The records ::
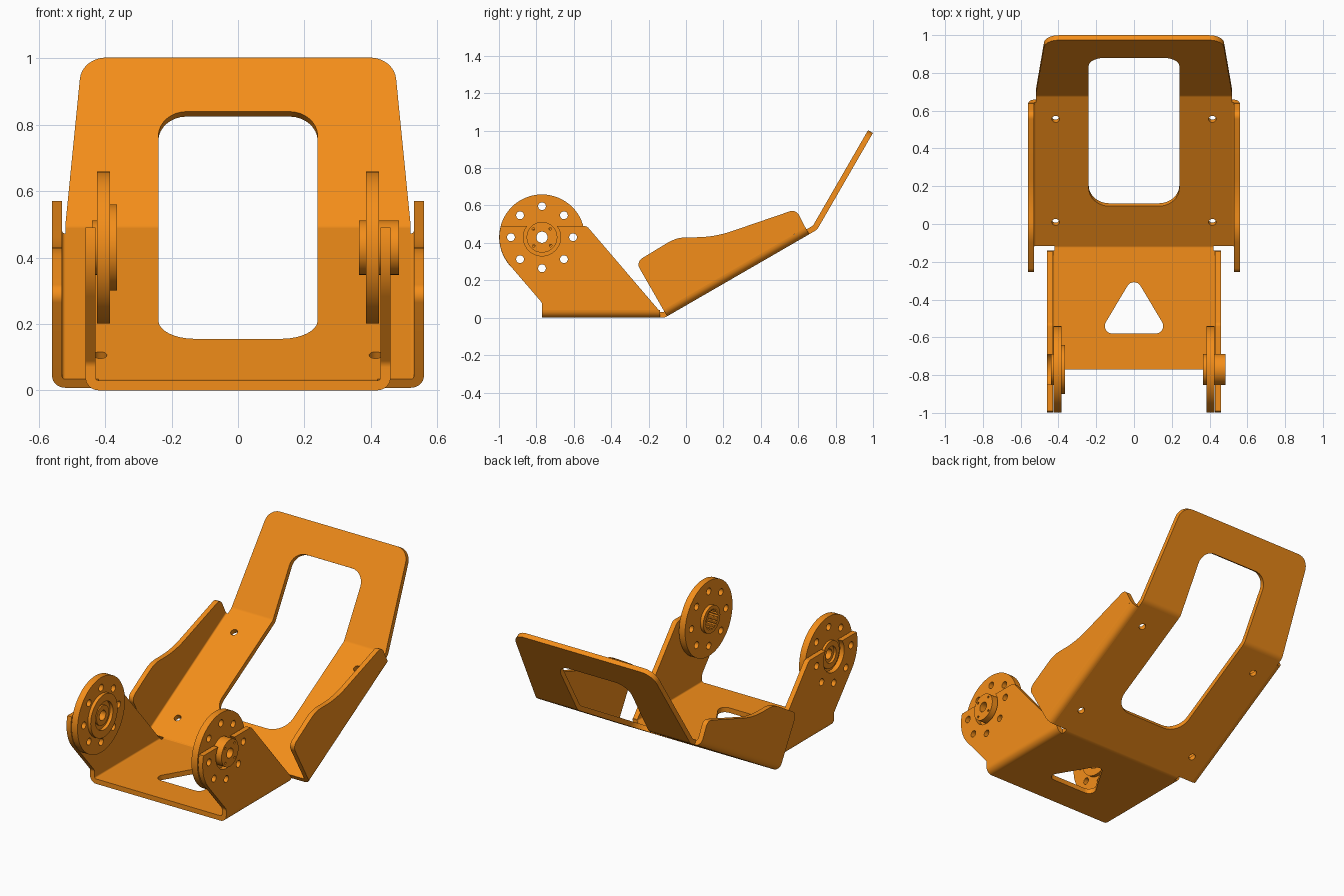
import bpy, bmesh
from math import sin, cos, tan, radians, pi
from mathutils import Matrix, Vector

if "Cube" in bpy.data.objects:
    bpy.data.objects.remove(bpy.data.objects["Cube"])

T = 0.03                      # sheet thickness
A = radians(30)               # tilt of the tray, and angle of each bend
O = Vector((0, -0.114, 0))    # fold between base and tray
TRAY_LEN = 0.941
V = O + TRAY_LEN * Vector((0, cos(A), sin(A)))   # fold between tray and flange
HUB = (-0.77, 0.43)           # pivot centre in y, z

orange = bpy.data.materials.new("orange_paint")
orange.diffuse_color = (0.9, 0.27, 0.01, 1)
orange.use_nodes = True
orange.node_tree.nodes["Principled BSDF"].inputs["Base Color"].default_value = orange.diffuse_color


def frame(o, x, y, z):
    m = Matrix((x, y, z)).transposed().to_4x4()
    m.translation = o
    return m


def sheet_frame(o, a):        # local: x, along sheet, sheet normal
    return frame(o, (1, 0, 0), (0, cos(a), sin(a)), (0, -sin(a), cos(a)))


def section_frame(o, a):      # local: x, sheet normal, backwards along sheet
    return frame(o, (1, 0, 0), (0, -sin(a), cos(a)), (0, -cos(a), -sin(a)))


SIDE = frame((0, 0, 0), (0, 1, 0), (0, 0, 1), (1, 0, 0))   # local: y, z, x


def arc(c, r, a0, a1, n=12):
    return [(c[0] + r * cos(radians(a0 + (a1 - a0) * i / n)),
             c[1] + r * sin(radians(a0 + (a1 - a0) * i / n))) for i in range(n + 1)]


def circle(c, r, n=32):
    return arc(c, r, 0, 360, n)[:-1]


def fillet(pts, n=8):         # points are (x, y) or (x, y, corner radius)
    out = []
    for i, p in enumerate(pts):
        q = Vector(p[:2])
        if len(p) < 3:
            out.append(tuple(q))
            continue
        u = (Vector(pts[i - 1][:2]) - q).normalized()
        v = (Vector(pts[(i + 1) % len(pts)][:2]) - q).normalized()
        half = u.angle(v) / 2
        c = q + (u + v).normalized() * p[2] / sin(half)
        d = p[2] / tan(half)
        a, b = q + u * d - c, q + v * d - c
        sweep = pi - 2 * half
        for k in range(n + 1):
            f = k / n
            w = (a * sin((1 - f) * sweep) + b * sin(f * sweep)) / sin(sweep)
            out.append(tuple(c + w))
    return out


def prism(name, loops, mat, z0, z1):
    """First loop is the outline, the others are holes."""
    cu = bpy.data.curves.new(name, 'CURVE')
    cu.dimensions, cu.fill_mode, cu.extrude = '2D', 'BOTH', abs(z1 - z0) / 2
    for loop in loops:
        s = cu.splines.new('POLY')
        s.points.add(len(loop) - 1)
        for pt, p in zip(s.points, loop):
            pt.co = (p[0], p[1], 0, 1)
        s.use_cyclic_u = True
    tmp = bpy.data.objects.new(name + "_curve", cu)
    bpy.context.collection.objects.link(tmp)
    dg = bpy.context.evaluated_depsgraph_get()
    me = bpy.data.meshes.new_from_object(tmp.evaluated_get(dg))
    bpy.data.objects.remove(tmp)
    bm = bmesh.new()
    bm.from_mesh(me)
    bmesh.ops.remove_doubles(bm, verts=bm.verts, dist=1e-5)
    bm.transform(mat @ Matrix.Translation((0, 0, (z0 + z1) / 2)))
    bmesh.ops.recalc_face_normals(bm, faces=bm.faces)
    bm.to_mesh(me)
    bm.free()
    me.name = name
    me.materials.clear()
    me.materials.append(orange)
    ob = bpy.data.objects.new(name, me)
    bpy.context.collection.objects.link(ob)
    bpy.ops.object.select_all(action='DESELECT')
    ob.select_set(True)
    bpy.context.view_layer.objects.active = ob
    bpy.ops.object.shade_smooth_by_angle(angle=radians(30))
    return ob


def both_sides(name, loops, x0, x1):
    prism("right_" + name, loops, SIDE, x0, x1)
    prism("left_" + name, loops, SIDE, -x1, -x0)


def edge_fold(name, half, mat, s0, s1):      # rounded fold between floor and wall
    pts = arc((half, 0.04), 0.04, -90, 0, 8) + arc((half, 0.04), 0.04 - T, 0, -90, 8)
    prism("right_" + name, [pts], mat, -s1, -s0)
    prism("left_" + name, [[(-x, y) for x, y in pts]], mat, -s1, -s0)


def bend_outline(v, a, r):                   # cross fold turning upwards by A
    d = r * tan(A / 2)
    c = (v.y - d * cos(a) - r * sin(a), v.z - d * sin(a) + r * cos(a))
    a0 = a * 180 / pi - 90
    return arc(c, r, a0, a0 + 30, 6) + arc(c, r - T, a0 + 30, a0, 6)


d1, d2 = 0.04 * tan(A / 2), 0.06 * tan(A / 2)

# Base: floor with triangular opening, folds and notched side walls
triangle = fillet([(0, -0.27, 0.04), (0.185, -0.58, 0.04), (-0.185, -0.58, 0.04)])
ye = O.y - d1
prism("base_floor", [[(-0.42, -0.77), (0.42, -0.77), (0.42, ye), (-0.42, ye)], triangle],
      sheet_frame((0, 0, 0), 0), 0, T)
edge_fold("base_fold", 0.42, section_frame((0, 0, 0), 0), -0.77, -0.14)
bolts = [circle((HUB[0] + 0.166 * cos(k * pi / 4), HUB[1] + 0.166 * sin(k * pi / 4)), 0.021, 16)
         for k in range(8)]
wall = fillet([(-0.77, 0.04), (-0.77, 0.08, 0.03)]
              + arc(HUB, 0.228, 220.6, 164.7)
              + arc(HUB, 0.1, 143.1, 396.9, 24)
              + [(-0.53, 0.49, 0.03), (-0.145, 0.04)])
both_sides("base_wall", [wall, bolts[0]] + bolts[4:], 0.43, 0.46)

# Tray: sloping plate, open at the top where the window crosses the bend
prism("base_bend", [bend_outline(O, 0, 0.04)], SIDE, -0.42, 0.42)
s1 = TRAY_LEN - d2
tray = fillet([(-0.52, 0.015), (-0.42, 0.015), (-0.42, d1), (0.42, d1), (0.42, 0.015),
               (0.52, 0.015), (0.52, s1), (0.24, s1), (0.24, 0.258, 0.11),
               (-0.24, 0.258, 0.11), (-0.24, s1), (-0.52, s1)])
holes = [circle((x, s), 0.02, 20) for x in (-0.415, 0.415) for s in (0.16, 0.79)]
prism("tray_plate", [tray] + holes, sheet_frame(O, A), 0, T)
edge_fold("tray_fold", 0.52, section_frame(O, A), 0.015, 0.893)
tray_wall = fillet([(-0.121, 0.042), (-0.268, 0.298, 0.04), (-0.05, 0.43, 0.2),
                    (0.15, 0.43, 0.6), (0.588, 0.58, 0.04), (0.639, 0.481)])
both_sides("tray_wall", [tray_wall], 0.53, 0.56)

# Upper flange
both_sides("flange_bend", [bend_outline(V, A, 0.06)], 0.24, 0.52)
flange = fillet([(0.24, d2), (0.52, d2), (0.47, 0.597, 0.08), (-0.47, 0.597, 0.08),
                 (-0.52, d2), (-0.24, d2), (-0.24, 0.409, 0.085), (0.24, 0.409, 0.085)])
prism("flange_plate", [flange], sheet_frame(V, 2 * A), 0, T)

# Pivot discs: toothed socket on the right, bearing on the left
teeth = [(HUB[0] + r * cos(a), HUB[1] + r * sin(a)) for k in range(20)
         for r, a in ((0.053, (k + 0.1) * pi / 10), (0.053, (k + 0.4) * pi / 10),
                      (0.062, (k + 0.6) * pi / 10), (0.062, (k + 0.9) * pi / 10))]
bore = circle(HUB, 0.03)
disc = circle(HUB, 0.229, 64)
pins = [circle((HUB[0] + 0.064 * cos(k * pi / 2 + 0.8), HUB[1] + 0.064 * sin(k * pi / 2 + 0.8)),
               0.007, 10) for k in range(4)]
prism("right_pivot_disc", [disc, teeth] + bolts, SIDE, 0.385, 0.425)
prism("right_inner_boss", [circle(HUB, 0.082, 48), teeth], SIDE, 0.365, 0.385)
prism("right_outer_hub", [circle(HUB, 0.082, 48), bore] + pins, SIDE, 0.425, 0.485)
prism("left_pivot_disc", [disc, bore] + bolts, SIDE, -0.425, -0.385)
prism("left_inner_boss", [circle(HUB, 0.13, 48), circle(HUB, 0.085, 48)], SIDE, -0.385, -0.365)
prism("left_inner_ring", [circle(HUB, 0.06), bore], SIDE, -0.385, -0.375)
prism("left_outer_hub", [circle(HUB, 0.082, 48), circle(HUB, 0.05)], SIDE, -0.44, -0.425)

Exercise :: Copy out only the lines of the records above from the one with "out.append(tuple(c + w))" through the one with "cu.dimensions, cu.fill_mode, cu.extrude", exactly as they stand, both included.

Result for this exercise ::
            out.append(tuple(c + w))
    return out


def prism(name, loops, mat, z0, z1):
    """First loop is the outline, the others are holes."""
    cu = bpy.data.curves.new(name, 'CURVE')
    cu.dimensions, cu.fill_mode, cu.extrude = '2D', 'BOTH', abs(z1 - z0) / 2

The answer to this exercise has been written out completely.